## PROBLEM
For this exercise, return the line containing "v.co = [lo if" and every line after it through the end of the records below, without alteration.

Saved entries
════════════════════
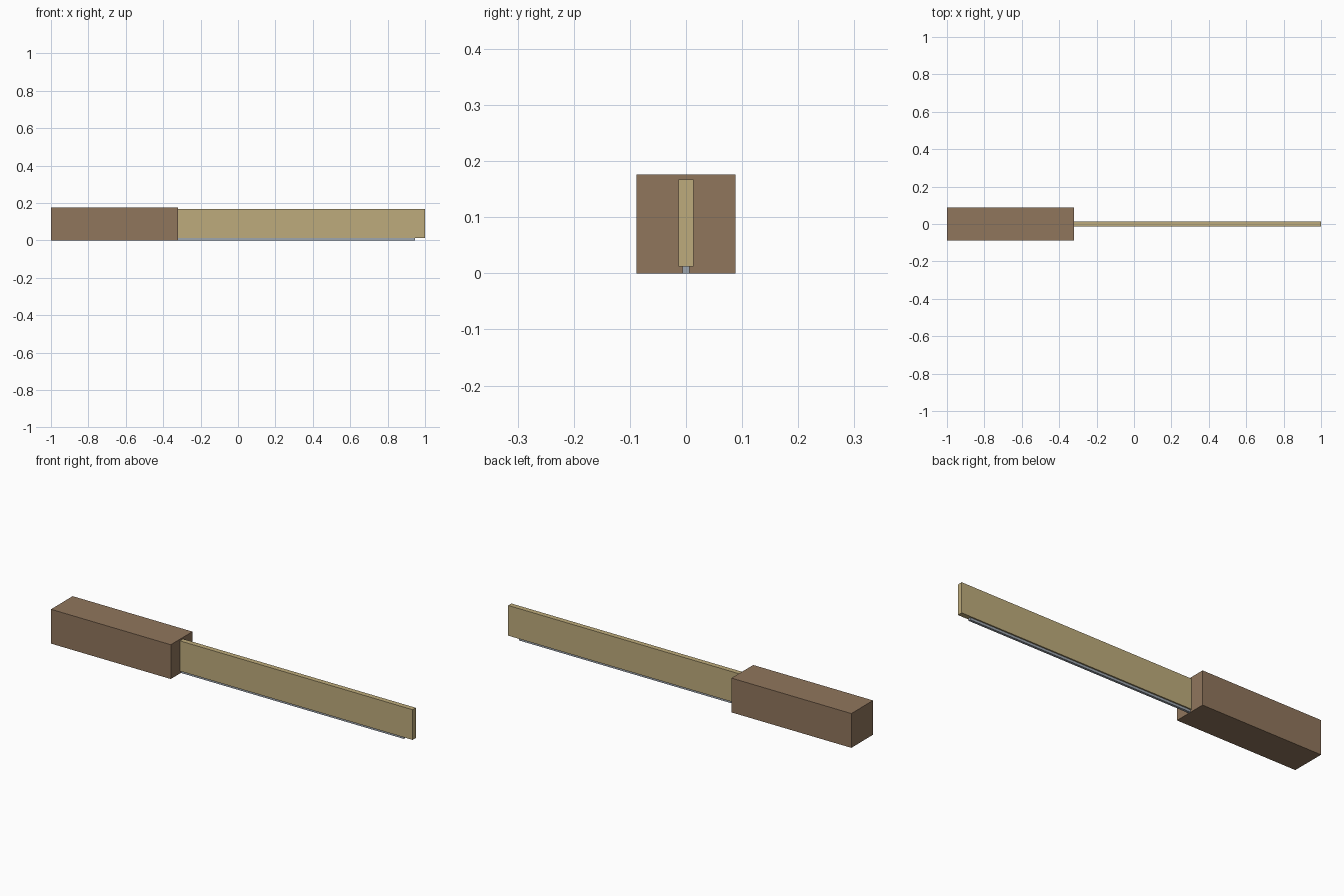
import bpy

cube = bpy.data.objects.get("Cube")
if cube:
    bpy.data.objects.remove(cube, do_unlink=True)


def make_material(name, colour):
    mat = bpy.data.materials.new(name)
    mat.use_nodes = True
    mat.diffuse_color = (*colour, 1)
    bsdf = next(n for n in mat.node_tree.nodes if n.type == 'BSDF_PRINCIPLED')
    bsdf.inputs["Base Color"].default_value = (*colour, 1)
    return mat


def box(name, x, y, z, mat):
    """Box from (low, high) ranges on each axis."""
    ranges = (x, y, z)
    bpy.ops.mesh.primitive_cube_add(size=1)
    obj = bpy.context.object
    obj.name = name
    for v in obj.data.vertices:
        v.co = [lo if c < 0 else hi for c, (lo, hi) in zip(v.co, ranges)]
    obj.data.materials.append(mat)
    return obj


brown = make_material("handle brown", (0.28, 0.18, 0.108))
tan = make_material("blade tan", (0.515, 0.41, 0.2))
grey = make_material("edge grey", (0.34, 0.38, 0.43))

# Square grip
box("handle", (-1, -0.32), (-0.088, 0.088), (0, 0.176), brown)
# Flat blade body
box("blade", (-0.32, 1), (-0.013, 0.013), (0.012, 0.167), tan)
# Narrow strip along the underside of the blade
box("cutting_edge", (-0.32, 0.945), (-0.006, 0.006), (0, 0.012), grey)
════════════════════
## REPLY TO THE EXERCISE
        v.co = [lo if c < 0 else hi for c, (lo, hi) in zip(v.co, ranges)]
    obj.data.materials.append(mat)
    return obj


brown = make_material("handle brown", (0.28, 0.18, 0.108))
tan = make_material("blade tan", (0.515, 0.41, 0.2))
grey = make_material("edge grey", (0.34, 0.38, 0.43))

# Square grip
box("handle", (-1, -0.32), (-0.088, 0.088), (0, 0.176), brown)
# Flat blade body
box("blade", (-0.32, 1), (-0.013, 0.013), (0.012, 0.167), tan)
# Narrow strip along the underside of the blade
box("cutting_edge", (-0.32, 0.945), (-0.006, 0.006), (0, 0.012), grey)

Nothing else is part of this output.